◆ **DATA LISTING**:
----

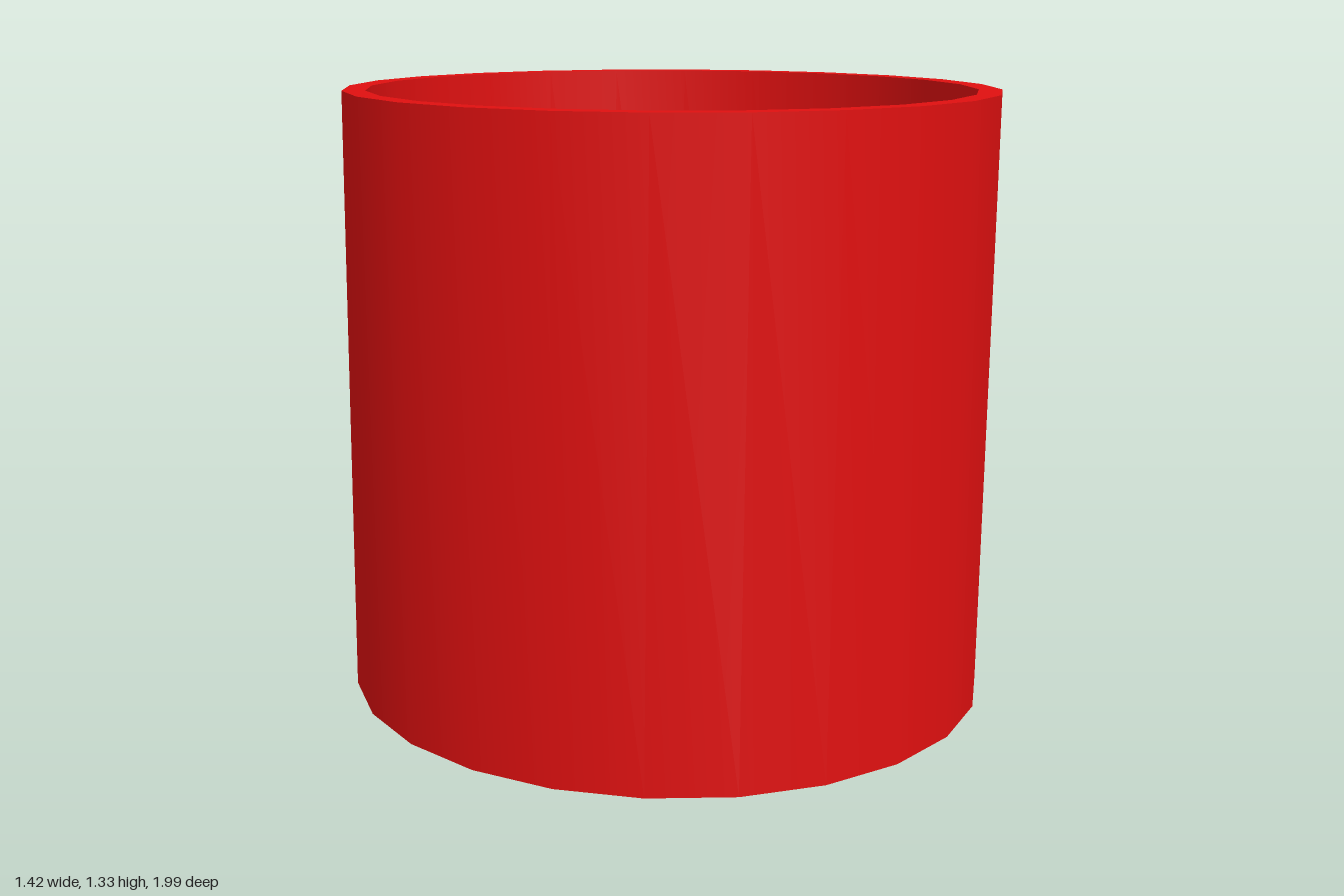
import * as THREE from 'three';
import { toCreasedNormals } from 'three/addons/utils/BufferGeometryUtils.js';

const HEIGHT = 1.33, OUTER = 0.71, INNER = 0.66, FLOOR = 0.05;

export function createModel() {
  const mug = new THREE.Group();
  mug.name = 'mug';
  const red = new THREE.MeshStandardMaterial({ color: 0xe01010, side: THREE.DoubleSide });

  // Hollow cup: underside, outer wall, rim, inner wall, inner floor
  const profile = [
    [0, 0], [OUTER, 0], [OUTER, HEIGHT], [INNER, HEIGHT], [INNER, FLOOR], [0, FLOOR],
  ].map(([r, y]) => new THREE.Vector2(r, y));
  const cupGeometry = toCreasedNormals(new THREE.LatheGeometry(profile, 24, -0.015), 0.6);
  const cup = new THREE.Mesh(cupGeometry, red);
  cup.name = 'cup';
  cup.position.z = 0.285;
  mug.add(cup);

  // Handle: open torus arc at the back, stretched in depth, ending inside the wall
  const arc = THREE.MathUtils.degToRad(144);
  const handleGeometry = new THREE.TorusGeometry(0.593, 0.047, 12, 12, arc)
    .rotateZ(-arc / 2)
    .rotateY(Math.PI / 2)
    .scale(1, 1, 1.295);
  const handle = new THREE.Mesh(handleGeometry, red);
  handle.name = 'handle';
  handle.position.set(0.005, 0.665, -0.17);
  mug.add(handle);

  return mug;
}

----

◆ **WORK REQUEST**: For each entry, repeat its text exactly and leave out any picture it holds.

◆ **ANSWER SPACE**:
import * as THREE from 'three';
import { toCreasedNormals } from 'three/addons/utils/BufferGeometryUtils.js';

const HEIGHT = 1.33, OUTER = 0.71, INNER = 0.66, FLOOR = 0.05;

export function createModel() {
  const mug = new THREE.Group();
  mug.name = 'mug';
  const red = new THREE.MeshStandardMaterial({ color: 0xe01010, side: THREE.DoubleSide });

  // Hollow cup: underside, outer wall, rim, inner wall, inner floor
  const profile = [
    [0, 0], [OUTER, 0], [OUTER, HEIGHT], [INNER, HEIGHT], [INNER, FLOOR], [0, FLOOR],
  ].map(([r, y]) => new THREE.Vector2(r, y));
  const cupGeometry = toCreasedNormals(new THREE.LatheGeometry(profile, 24, -0.015), 0.6);
  const cup = new THREE.Mesh(cupGeometry, red);
  cup.name = 'cup';
  cup.position.z = 0.285;
  mug.add(cup);

  // Handle: open torus arc at the back, stretched in depth, ending inside the wall
  const arc = THREE.MathUtils.degToRad(144);
  const handleGeometry = new THREE.TorusGeometry(0.593, 0.047, 12, 12, arc)
    .rotateZ(-arc / 2)
    .rotateY(Math.PI / 2)
    .scale(1, 1, 1.295);
  const handle = new THREE.Mesh(handleGeometry, red);
  handle.name = 'handle';
  handle.position.set(0.005, 0.665, -0.17);
  mug.add(handle);

  return mug;
}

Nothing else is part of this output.